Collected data
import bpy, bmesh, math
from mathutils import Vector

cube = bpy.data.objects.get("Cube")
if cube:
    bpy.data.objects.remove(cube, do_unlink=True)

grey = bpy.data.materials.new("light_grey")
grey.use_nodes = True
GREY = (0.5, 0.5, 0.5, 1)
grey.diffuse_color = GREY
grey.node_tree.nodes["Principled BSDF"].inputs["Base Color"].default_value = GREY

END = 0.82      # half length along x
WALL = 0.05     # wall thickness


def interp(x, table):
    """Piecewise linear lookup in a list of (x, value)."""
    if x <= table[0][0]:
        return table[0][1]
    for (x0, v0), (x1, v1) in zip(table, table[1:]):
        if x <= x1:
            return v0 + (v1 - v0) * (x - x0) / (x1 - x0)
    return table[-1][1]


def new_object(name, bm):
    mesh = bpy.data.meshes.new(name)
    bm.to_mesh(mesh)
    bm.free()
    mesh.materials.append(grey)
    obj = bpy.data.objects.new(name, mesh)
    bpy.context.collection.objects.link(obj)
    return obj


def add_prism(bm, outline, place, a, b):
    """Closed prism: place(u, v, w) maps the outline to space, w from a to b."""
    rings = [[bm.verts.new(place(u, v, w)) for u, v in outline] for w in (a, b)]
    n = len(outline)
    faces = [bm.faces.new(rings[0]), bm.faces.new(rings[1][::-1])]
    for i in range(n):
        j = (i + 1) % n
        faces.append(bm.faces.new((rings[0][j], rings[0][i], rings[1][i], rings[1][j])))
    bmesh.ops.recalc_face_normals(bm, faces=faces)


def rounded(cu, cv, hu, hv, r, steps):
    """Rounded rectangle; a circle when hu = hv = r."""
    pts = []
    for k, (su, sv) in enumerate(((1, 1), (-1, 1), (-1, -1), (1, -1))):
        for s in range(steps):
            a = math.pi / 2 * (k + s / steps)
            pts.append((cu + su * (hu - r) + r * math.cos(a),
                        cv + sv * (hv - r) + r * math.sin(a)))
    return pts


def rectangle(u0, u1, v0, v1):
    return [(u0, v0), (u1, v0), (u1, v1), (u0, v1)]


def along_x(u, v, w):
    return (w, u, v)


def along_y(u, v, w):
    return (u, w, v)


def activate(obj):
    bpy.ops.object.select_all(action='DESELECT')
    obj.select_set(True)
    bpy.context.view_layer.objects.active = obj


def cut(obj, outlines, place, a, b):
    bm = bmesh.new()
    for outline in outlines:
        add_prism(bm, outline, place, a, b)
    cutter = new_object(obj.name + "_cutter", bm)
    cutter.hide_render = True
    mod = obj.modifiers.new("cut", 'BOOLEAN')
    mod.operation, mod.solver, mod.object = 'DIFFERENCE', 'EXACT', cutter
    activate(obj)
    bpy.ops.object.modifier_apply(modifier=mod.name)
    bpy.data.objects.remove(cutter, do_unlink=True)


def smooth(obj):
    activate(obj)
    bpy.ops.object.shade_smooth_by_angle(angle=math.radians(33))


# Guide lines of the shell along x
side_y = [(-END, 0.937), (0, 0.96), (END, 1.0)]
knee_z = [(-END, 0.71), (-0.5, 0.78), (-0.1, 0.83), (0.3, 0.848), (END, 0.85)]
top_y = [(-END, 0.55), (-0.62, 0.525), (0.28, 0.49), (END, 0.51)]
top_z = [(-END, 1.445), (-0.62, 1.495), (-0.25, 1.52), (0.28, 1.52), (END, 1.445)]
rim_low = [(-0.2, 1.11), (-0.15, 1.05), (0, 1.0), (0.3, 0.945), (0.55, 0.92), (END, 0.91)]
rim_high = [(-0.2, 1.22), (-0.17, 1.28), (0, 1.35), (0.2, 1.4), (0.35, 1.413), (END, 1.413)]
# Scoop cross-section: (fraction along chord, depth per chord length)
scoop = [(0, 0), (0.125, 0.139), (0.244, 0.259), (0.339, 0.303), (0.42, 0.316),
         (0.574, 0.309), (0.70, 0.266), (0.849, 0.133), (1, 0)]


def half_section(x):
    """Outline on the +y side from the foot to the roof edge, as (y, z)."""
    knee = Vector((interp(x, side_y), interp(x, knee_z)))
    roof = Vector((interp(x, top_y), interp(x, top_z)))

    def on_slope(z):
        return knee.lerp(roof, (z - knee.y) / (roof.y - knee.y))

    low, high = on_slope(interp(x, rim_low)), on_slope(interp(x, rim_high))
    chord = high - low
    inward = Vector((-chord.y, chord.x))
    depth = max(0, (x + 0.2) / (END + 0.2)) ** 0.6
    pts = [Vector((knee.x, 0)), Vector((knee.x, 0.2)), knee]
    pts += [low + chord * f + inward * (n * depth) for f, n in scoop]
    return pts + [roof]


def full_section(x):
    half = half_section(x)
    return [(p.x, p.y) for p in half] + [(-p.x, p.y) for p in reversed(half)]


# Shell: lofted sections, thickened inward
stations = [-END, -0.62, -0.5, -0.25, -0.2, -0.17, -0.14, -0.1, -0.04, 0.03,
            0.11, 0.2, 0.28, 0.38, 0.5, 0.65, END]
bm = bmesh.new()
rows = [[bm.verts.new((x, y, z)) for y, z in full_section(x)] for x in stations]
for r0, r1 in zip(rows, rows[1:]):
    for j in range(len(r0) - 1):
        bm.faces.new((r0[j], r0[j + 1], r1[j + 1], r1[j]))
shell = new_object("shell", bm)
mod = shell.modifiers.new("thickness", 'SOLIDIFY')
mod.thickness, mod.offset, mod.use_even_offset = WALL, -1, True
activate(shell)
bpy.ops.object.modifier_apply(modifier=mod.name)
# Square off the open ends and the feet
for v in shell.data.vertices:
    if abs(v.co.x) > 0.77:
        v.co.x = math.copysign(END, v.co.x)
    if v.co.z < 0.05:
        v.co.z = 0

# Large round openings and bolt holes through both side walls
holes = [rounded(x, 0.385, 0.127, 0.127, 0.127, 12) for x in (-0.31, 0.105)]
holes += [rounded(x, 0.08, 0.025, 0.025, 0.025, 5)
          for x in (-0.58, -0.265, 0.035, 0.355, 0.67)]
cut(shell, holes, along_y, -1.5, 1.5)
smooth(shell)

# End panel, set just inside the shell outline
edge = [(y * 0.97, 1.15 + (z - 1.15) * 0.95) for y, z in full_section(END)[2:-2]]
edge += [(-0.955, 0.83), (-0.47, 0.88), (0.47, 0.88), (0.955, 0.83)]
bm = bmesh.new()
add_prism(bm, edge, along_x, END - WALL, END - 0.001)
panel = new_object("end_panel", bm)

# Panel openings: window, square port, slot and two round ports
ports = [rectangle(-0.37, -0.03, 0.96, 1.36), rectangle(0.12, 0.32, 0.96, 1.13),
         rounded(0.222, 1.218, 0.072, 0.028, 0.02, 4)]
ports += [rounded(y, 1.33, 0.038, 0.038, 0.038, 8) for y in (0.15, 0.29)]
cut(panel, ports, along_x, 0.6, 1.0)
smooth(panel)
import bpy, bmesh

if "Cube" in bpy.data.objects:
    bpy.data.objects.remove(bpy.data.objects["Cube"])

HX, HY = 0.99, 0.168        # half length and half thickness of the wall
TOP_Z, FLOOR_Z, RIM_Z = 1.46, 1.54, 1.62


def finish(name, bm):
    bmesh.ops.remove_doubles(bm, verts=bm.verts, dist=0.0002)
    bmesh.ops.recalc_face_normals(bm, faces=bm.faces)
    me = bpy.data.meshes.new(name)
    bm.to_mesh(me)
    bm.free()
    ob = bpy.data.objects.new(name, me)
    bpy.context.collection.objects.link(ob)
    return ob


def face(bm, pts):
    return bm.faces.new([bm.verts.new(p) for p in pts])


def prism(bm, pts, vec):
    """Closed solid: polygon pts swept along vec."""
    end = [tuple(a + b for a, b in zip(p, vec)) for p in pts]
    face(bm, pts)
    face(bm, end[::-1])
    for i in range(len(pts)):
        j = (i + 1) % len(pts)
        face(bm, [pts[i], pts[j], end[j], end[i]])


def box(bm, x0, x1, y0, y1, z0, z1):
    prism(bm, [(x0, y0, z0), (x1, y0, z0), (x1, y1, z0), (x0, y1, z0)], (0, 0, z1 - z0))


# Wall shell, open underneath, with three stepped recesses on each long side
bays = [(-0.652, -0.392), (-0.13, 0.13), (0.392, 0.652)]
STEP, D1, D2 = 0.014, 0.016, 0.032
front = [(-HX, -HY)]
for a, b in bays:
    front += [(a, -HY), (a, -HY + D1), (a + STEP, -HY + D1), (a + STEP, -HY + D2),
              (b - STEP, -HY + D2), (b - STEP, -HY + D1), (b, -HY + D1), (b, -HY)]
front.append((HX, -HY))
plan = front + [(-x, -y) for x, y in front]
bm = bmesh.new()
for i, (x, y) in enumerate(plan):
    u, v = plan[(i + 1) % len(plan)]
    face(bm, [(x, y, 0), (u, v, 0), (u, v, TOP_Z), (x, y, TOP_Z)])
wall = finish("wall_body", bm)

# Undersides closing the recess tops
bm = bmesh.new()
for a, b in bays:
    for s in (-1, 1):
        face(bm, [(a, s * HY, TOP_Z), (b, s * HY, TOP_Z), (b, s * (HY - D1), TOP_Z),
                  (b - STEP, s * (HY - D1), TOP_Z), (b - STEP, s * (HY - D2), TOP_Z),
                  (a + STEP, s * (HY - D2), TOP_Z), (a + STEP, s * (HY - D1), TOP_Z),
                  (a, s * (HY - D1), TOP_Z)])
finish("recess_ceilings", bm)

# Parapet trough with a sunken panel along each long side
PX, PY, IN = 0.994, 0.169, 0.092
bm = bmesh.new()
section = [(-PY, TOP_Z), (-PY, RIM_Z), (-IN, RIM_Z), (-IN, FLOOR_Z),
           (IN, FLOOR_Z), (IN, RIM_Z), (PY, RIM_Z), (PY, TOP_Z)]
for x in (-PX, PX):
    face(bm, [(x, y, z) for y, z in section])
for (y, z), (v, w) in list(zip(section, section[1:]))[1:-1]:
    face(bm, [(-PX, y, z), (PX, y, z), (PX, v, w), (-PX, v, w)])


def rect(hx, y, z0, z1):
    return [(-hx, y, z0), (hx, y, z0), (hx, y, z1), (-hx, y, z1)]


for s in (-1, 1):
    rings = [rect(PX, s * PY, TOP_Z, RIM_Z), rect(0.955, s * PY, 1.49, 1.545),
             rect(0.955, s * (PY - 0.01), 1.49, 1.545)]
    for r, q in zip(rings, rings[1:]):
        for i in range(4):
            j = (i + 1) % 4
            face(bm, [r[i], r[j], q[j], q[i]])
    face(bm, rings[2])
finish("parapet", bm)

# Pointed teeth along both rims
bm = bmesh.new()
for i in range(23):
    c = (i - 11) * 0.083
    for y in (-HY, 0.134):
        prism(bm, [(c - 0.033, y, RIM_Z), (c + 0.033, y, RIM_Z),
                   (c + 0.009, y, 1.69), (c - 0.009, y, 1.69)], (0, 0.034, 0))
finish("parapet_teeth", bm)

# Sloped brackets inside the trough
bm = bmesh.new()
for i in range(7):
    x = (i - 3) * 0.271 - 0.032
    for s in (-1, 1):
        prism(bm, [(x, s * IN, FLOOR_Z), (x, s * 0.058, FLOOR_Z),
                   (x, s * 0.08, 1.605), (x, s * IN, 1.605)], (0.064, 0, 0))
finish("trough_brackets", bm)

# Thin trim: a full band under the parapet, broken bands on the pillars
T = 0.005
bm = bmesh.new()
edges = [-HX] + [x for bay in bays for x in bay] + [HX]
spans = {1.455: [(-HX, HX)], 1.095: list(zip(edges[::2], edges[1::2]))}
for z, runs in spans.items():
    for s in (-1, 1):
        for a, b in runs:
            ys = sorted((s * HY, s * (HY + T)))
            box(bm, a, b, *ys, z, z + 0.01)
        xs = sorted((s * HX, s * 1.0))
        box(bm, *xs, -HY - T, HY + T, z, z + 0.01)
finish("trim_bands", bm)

Instructions to follow
The response must consist of the lines above, from the first one through the line containing "WALL = 0.05", reproduced exactly.

Reply to the exercise
import bpy, bmesh, math
from mathutils import Vector

cube = bpy.data.objects.get("Cube")
if cube:
    bpy.data.objects.remove(cube, do_unlink=True)

grey = bpy.data.materials.new("light_grey")
grey.use_nodes = True
GREY = (0.5, 0.5, 0.5, 1)
grey.diffuse_color = GREY
grey.node_tree.nodes["Principled BSDF"].inputs["Base Color"].default_value = GREY

END = 0.82      # half length along x
WALL = 0.05     # wall thickness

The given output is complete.